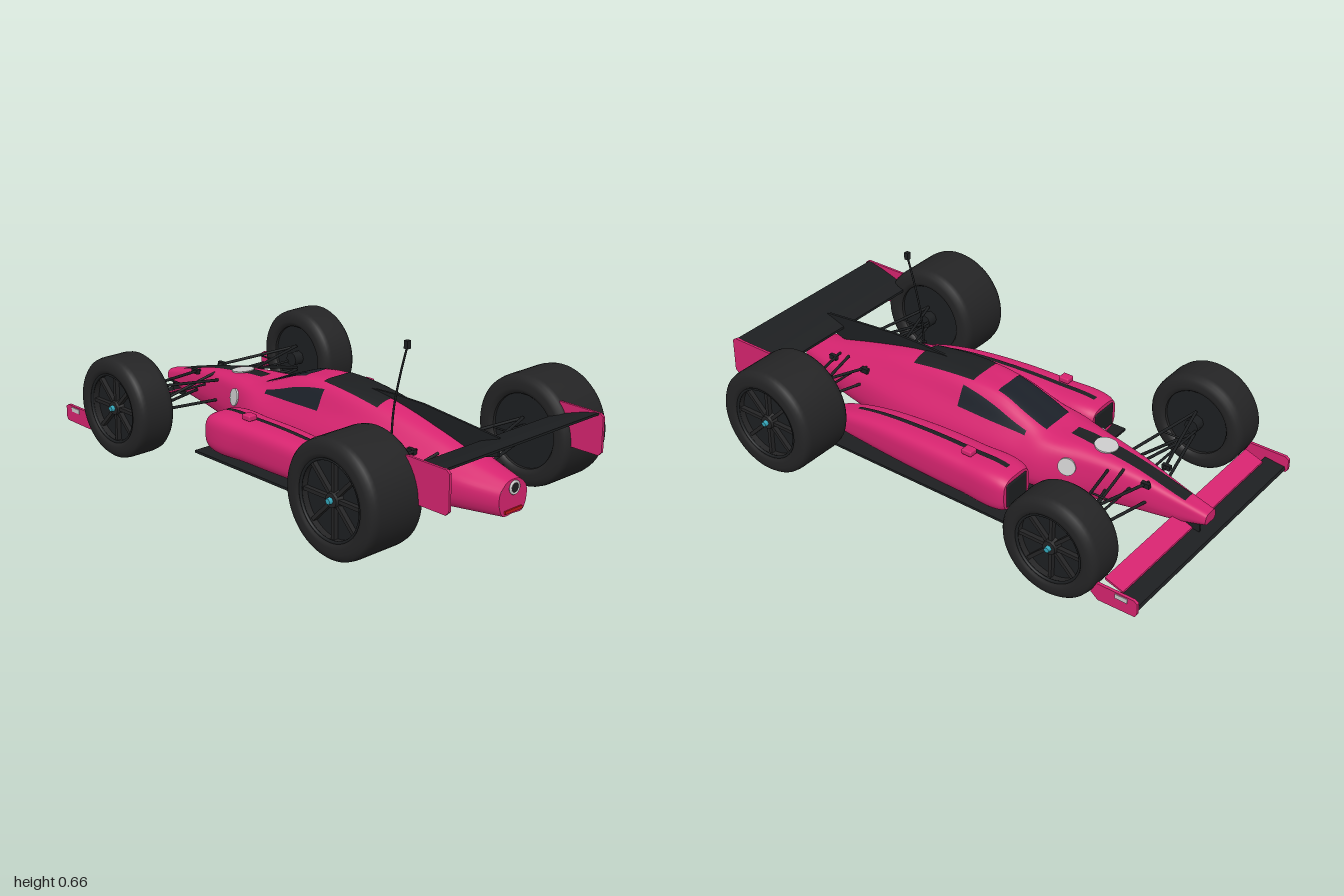
import * as THREE from 'three';
import { ParametricGeometry } from 'three/addons/geometries/ParametricGeometry.js';
import { RoundedBoxGeometry } from 'three/addons/geometries/RoundedBoxGeometry.js';

const mat = (color, side = THREE.FrontSide) => new THREE.MeshStandardMaterial({ color, side });
const PINK = mat(0xd6246f), DARK = mat(0x1d1f21), TYRE = mat(0x242425), GLASS = mat(0x1b2028),
  WHITE = mat(0xd8d8d8), CYAN = mat(0x35a9bd), RED = mat(0xc01818);
const V = (x, y, z) => new THREE.Vector3(x, y, z);

function add(parent, name, geo, material, x = 0, y = 0, z = 0) {
  const m = new THREE.Mesh(geo, material);
  m.name = name;
  m.position.set(x, y, z);
  parent.add(m);
  return m;
}

// Straight bar between two points
function rod(parent, name, a, b, r, material = DARK) {
  const m = add(parent, name, new THREE.CylinderGeometry(r, r, a.distanceTo(b), 8), material);
  m.position.copy(a).lerp(b, 0.5);
  m.quaternion.setFromUnitVectors(V(0, 1, 0), b.clone().sub(a).normalize());
}

// Side outline given as [z, y], extruded across x
function sideProfile(pts, width) {
  const shape = new THREE.Shape(pts.map(([z, y]) => new THREE.Vector2(z, y)));
  return new THREE.ExtrudeGeometry(shape, { depth: width, bevelEnabled: false })
    .translate(0, 0, -width / 2).rotateY(-Math.PI / 2);
}

// Smooth values along z through station rows [z, ...values]
function along(rows) {
  const c = new THREE.CubicInterpolant(rows.map(r => r[0]), rows.flatMap(r => r.slice(1)), rows[0].length - 1);
  return z => Array.from(c.evaluate(z));
}

function normalAt(f, z, t) {
  const e = 1e-3, p = f(z, t);
  return f(z + e, t).sub(p).cross(f(z, t + e).sub(p)).normalize();
}

// Piece of a surface f(z, t); each end is [z, tStart, tEnd], lifted by off
function patch(f, a, b, off, nu, nv) {
  const { lerp } = THREE.MathUtils;
  return new ParametricGeometry((u, v, out) => {
    const z = lerp(a[0], b[0], u), t = lerp(lerp(a[1], b[1], u), lerp(a[2], b[2], u), v);
    out.copy(f(z, t));
    if (off) out.addScaledVector(normalAt(f, z, t), off);
  }, nu, nv);
}

// Flat end of a lofted surface
function endCap(f, z, period, dir) {
  const pts = Array.from({ length: 48 }, (_, i) => f(z, i / 48 * period));
  const cx = (Math.max(...pts.map(p => p.x)) + Math.min(...pts.map(p => p.x))) / 2;
  const g = new THREE.ShapeGeometry(new THREE.Shape(pts.map(p => new THREE.Vector2(p.x - cx, p.y))));
  if (dir < 0) g.rotateY(Math.PI);
  return g.translate(cx, 0, z);
}

// Body stations: z, top y, then x,y of four side points going down, then bottom half width and y
const bodyAt = along([
  [-0.965, .175, .02, .174, .03, .168, .035, .155, .035, .14, .025, .13],
  [-0.87, .195, .03, .194, .04, .185, .045, .16, .045, .13, .035, .11],
  [-0.65, .25, .045, .248, .065, .235, .078, .19, .078, .13, .06, .09],
  [-0.45, .275, .07, .272, .10, .25, .115, .2, .118, .12, .10, .08],
  [-0.3, .287, .082, .284, .128, .262, .16, .2, .165, .11, .14, .075],
  [-0.2, .325, .085, .317, .13, .268, .17, .2, .175, .11, .15, .07],
  [-0.08, .366, .08, .358, .135, .275, .175, .2, .18, .11, .155, .07],
  [0.1, .38, .085, .368, .135, .285, .18, .2, .185, .11, .16, .07],
  [0.35, .362, .075, .345, .128, .28, .175, .2, .18, .11, .15, .07],
  [0.6, .305, .055, .295, .10, .255, .14, .2, .145, .11, .12, .075],
  [0.77, .258, .045, .25, .08, .225, .115, .19, .115, .12, .09, .085],
  [0.93, .218, .03, .214, .05, .2, .07, .175, .07, .125, .05, .09],
]);
// t runs 0 (top) to 6 (bottom) on the left side, on to 12 round the right
function body(z, t) {
  const [yt, x1, y1, x2, y2, x3, y3, x4, y4, x5, yb] = bodyAt(z);
  const half = [[x1, y1], [x2, y2], [x3, y3], [x4, y4], [x5, yb]];
  const ring = [V(0, yt, z), ...half.map(([x, y]) => V(x, y, z)), V(0, yb, z),
    ...half.reverse().map(([x, y]) => V(-x, y, z))];
  return new THREE.CatmullRomCurve3(ring, true).getPoint((((t % 12) + 12) % 12) / 12);
}

// Sidepod stations: z, centre x, centre y, half width, half height
const podAt = along([[-.31, .285, .15, .078, .068], [-.29, .283, .15, .088, .077], [-.1, .28, .152, .09, .082],
  [.12, .277, .15, .086, .08], [.38, .275, .14, .07, .065], [.54, .278, .127, .052, .04], [.57, .28, .125, .045, .03]]);
const roundPow = v => Math.sign(v) * Math.pow(Math.abs(v), 0.6);
const pod = s => (z, t) => {
  const [cx, cy, w, h] = podAt(z);
  return V(s * cx + w * roundPow(Math.sin(t)), cy + h * roundPow(Math.cos(t)), z);
};

function disc(parent, name, f, z, t, r) {
  const n = normalAt(f, z, t);
  const m = add(parent, name, new THREE.CylinderGeometry(r, r, 0.008, 32), WHITE);
  m.position.copy(f(z, t)).addScaledVector(n, 0.002);
  m.quaternion.setFromUnitVectors(V(0, 1, 0), n);
}

// Wheel with its axle on x and the outer face towards +x
function wheel(R, width) {
  const g = new THREE.Group(), h = width / 2, r = R * 0.67;
  const ax = geo => geo.rotateZ(-Math.PI / 2);
  const half = [[r, h - .012], [r + .008, h - .002], [r + .02, h], [R - .03, h], [R - .012, h - .005], [R - .003, h - .016], [R, h - .035]];
  const loop = [...half.map(([a, b]) => [a, -b]), ...half.slice().reverse(), [r, -h + .012]];
  add(g, 'tyre', ax(new THREE.LatheGeometry(loop.map(p => new THREE.Vector2(...p)), 56)), TYRE);
  add(g, 'rimEdge', new THREE.TorusGeometry(r, .006, 8, 48).rotateY(Math.PI / 2), DARK, h - .012);
  add(g, 'rimBack', ax(new THREE.CylinderGeometry(r, r, .012, 40)), DARK, h - .05);
  add(g, 'innerDisc', ax(new THREE.CylinderGeometry(r, r, .012, 40)), DARK, -h + .03);
  for (let i = 0; i < 8; i++) {
    const a = i * Math.PI / 4;
    const spoke = add(g, 'spoke', new THREE.BoxGeometry(.018, r * .86, .014), TYRE, h - .033, Math.cos(a) * r * .56, Math.sin(a) * r * .56);
    spoke.rotation.x = a;
  }
  add(g, 'hub', ax(new THREE.CylinderGeometry(.026, .034, .03, 24)), TYRE, h - .03);
  add(g, 'wheelNut', ax(new THREE.CylinderGeometry(.011, .013, .02, 6)), CYAN, h - .01);
  return g;
}

export function createModel() {
  const car = new THREE.Group();
  car.name = 'racingCar';

  // Body shell with its windows and dark panels
  add(car, 'body', patch(body, [-.965, 0, 12], [.93, 0, 12], 0, 80, 60), PINK);
  add(car, 'noseTip', endCap(body, -.965, 12, -1), PINK);
  add(car, 'tail', endCap(body, .93, 12, 1), PINK);
  add(car, 'windscreen', patch(body, [-.29, -.85, .85], [-.06, -.8, .8], .003, 16, 12), GLASS);
  add(car, 'engineCoverPanel', patch(body, [.05, -.85, .85], [.34, -1.05, 1.05], .003, 16, 12), DARK);
  add(car, 'noseStripe', patch(body, [-.87, -.8, .8], [-.37, -.32, .32], .003, 24, 6), DARK);
  add(car, 'leftWindow', patch(body, [-.23, 1.65, 1.95], [.08, 1.2, 2.05], .003, 20, 10), GLASS);
  add(car, 'rightWindow', patch(body, [-.23, -1.95, -1.65], [.08, -2.05, -1.2], .003, 20, 10), GLASS);
  disc(car, 'noseDisc', body, -.51, 0, .045);
  disc(car, 'leftDisc', body, -.42, 2.9, .035);
  disc(car, 'rightDisc', body, -.42, -2.9, .035);
  add(car, 'fin', sideProfile([[.17, .36], [.2, .377], [.35, .384], [.5, .383], [.86, .35], [.86, .28], [.75, .25], [.5, .3]], .01), DARK);

  // Tail fittings
  add(car, 'tailRing', new THREE.TorusGeometry(.022, .005, 8, 32), WHITE, 0, .188, .936);
  add(car, 'tailPipe', new THREE.CylinderGeometry(.021, .021, .02, 32).rotateX(Math.PI / 2), DARK, 0, .188, .928);
  add(car, 'tailLight', new THREE.BoxGeometry(.09, .012, .02), RED, 0, .103, .926);

  // Floor
  add(car, 'floor', new THREE.BoxGeometry(.77, .01, .92), DARK, 0, .064, .11);

  // Front and rear wings
  add(car, 'frontWing', sideProfile([[-.99, .072], [-.985, .084], [-.9, .094], [-.9, .084]], 1.04), DARK);
  add(car, 'frontFlap', sideProfile([[-.912, .09], [-.91, .098], [-.835, .125], [-.835, .115]], .96), PINK);
  add(car, 'rearWing', sideProfile([[.775, .307], [.775, .317], [.84, .34], [.91, .362], [.98, .377], [.98, .368], [.91, .345], [.84, .322]], .79), DARK);

  for (const s of [1, -1]) {
    add(car, 'frontEndplate', sideProfile([[-1, .075], [-.992, .062], [-.84, .06], [-.81, .085], [-.805, .13], [-.985, .13], [-1, .12]], .012), PINK, s * .524);
    add(car, 'endplatePatch', new THREE.BoxGeometry(.004, .018, .05), WHITE, s * .531, .115, -.935);
    add(car, 'wingPylon', new THREE.BoxGeometry(.008, .06, .08), DARK, s * .025, .11, -.9);
    add(car, 'rearEndplate', sideProfile([[.8, .23], [.82, .215], [.985, .215], [1, .23], [1, .365], [.985, .376], [.8, .376]], .01), PINK, s * .4);

    // Sidepods
    const f = pod(s), T = Math.PI * 2;
    add(car, 'sidepod', patch(f, [-.31, 0, T], [.57, 0, T], 0, 48, 48), PINK);
    add(car, 'sidepodRear', endCap(f, .57, T, 1), PINK);
    add(car, 'intakeRim', endCap(f, -.31, T, -1), PINK);
    add(car, 'intake', new RoundedBoxGeometry(.125, .105, .02, 4, .01), DARK, s * .285, .15, -.305);
    add(car, 'sidepodStripe', patch(f, [-.27, -.03, .03], [.46, -.03, .03], .003, 24, 4), DARK);

    // Mirrors
    add(car, 'mirror', new RoundedBoxGeometry(.04, .022, .045, 3, .005), PINK, s * .31, .25, -.11);
    rod(car, 'mirrorStalk', V(s * .31, .22, -.11), V(s * .31, .245, -.11), .005);

    // Wheels and suspension for each axle: z, wheel x, radius, width, inner x, lower and upper heights
    for (const [end, z, wx, R, w, ix, yl, yu] of [['front', -.645, .483, .202, .165, .07, .15, .23], ['rear', .645, .492, .218, .246, .125, .19, .25]]) {
      const g = wheel(R, w);
      g.name = end + 'Wheel';
      g.position.set(s * wx, R + .003, z);
      if (s < 0) g.rotation.y = Math.PI;
      car.add(g);
      const ox = wx - w / 2 + .01;
      for (const dz of [-.085, .08]) {
        rod(car, end + 'LowerArm', V(s * ix * .85, yl, z + dz), V(s * ox, yl, z), .006);
        rod(car, end + 'UpperArm', V(s * ix * .7, yu, z + dz), V(s * ox, yu + .025, z), .006);
        add(car, end + 'ArmMount', new THREE.BoxGeometry(.016, .02, .035), DARK, s * ix, yu, z + dz);
      }
      rod(car, end + 'Pushrod', V(s * ix * .8, yu + .015, z + .02), V(s * ox, yl + .01, z), .006);
      rod(car, end + 'TrackRod', V(s * ix * .7, (yl + yu) / 2, z - .02), V(s * ox, (yl + yu) / 2, z - .02), .005);
      rod(car, end + 'ArmBrace', V(s * (ix + ox) / 2, yu + .012, z - .04), V(s * (ix + ox) / 2, yu + .012, z + .04), .004);
      rod(car, end + 'Axle', V(s * (ox - .03), R, z), V(s * (ox + .05), R, z), .03);
    }
  }

  // Aerial
  const whip = new THREE.CatmullRomCurve3([V(-.145, .25, .475), V(-.147, .4, .49), V(-.148, .53, .52), V(-.148, .645, .553)]);
  add(car, 'aerial', new THREE.TubeGeometry(whip, 20, .004, 8), DARK);
  add(car, 'aerialTip', new THREE.BoxGeometry(.018, .03, .018), DARK, -.148, .65, .553);
  rod(car, 'aerialBase', V(-.145, .26, .475), V(-.08, .25, .475), .008);
  add(car, 'aerialMount', new THREE.CylinderGeometry(.011, .011, .04, 12), DARK, -.145, .265, .475);

  return car;
}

Exercise description: Using the records above, copy word for word the line with "m.name = name;", the line with "const shape = new", and every line between them.

Answer section:
  m.name = name;
  m.position.set(x, y, z);
  parent.add(m);
  return m;
}

// Straight bar between two points
function rod(parent, name, a, b, r, material = DARK) {
  const m = add(parent, name, new THREE.CylinderGeometry(r, r, a.distanceTo(b), 8), material);
  m.position.copy(a).lerp(b, 0.5);
  m.quaternion.setFromUnitVectors(V(0, 1, 0), b.clone().sub(a).normalize());
}

// Side outline given as [z, y], extruded across x
function sideProfile(pts, width) {
  const shape = new THREE.Shape(pts.map(([z, y]) => new THREE.Vector2(z, y)));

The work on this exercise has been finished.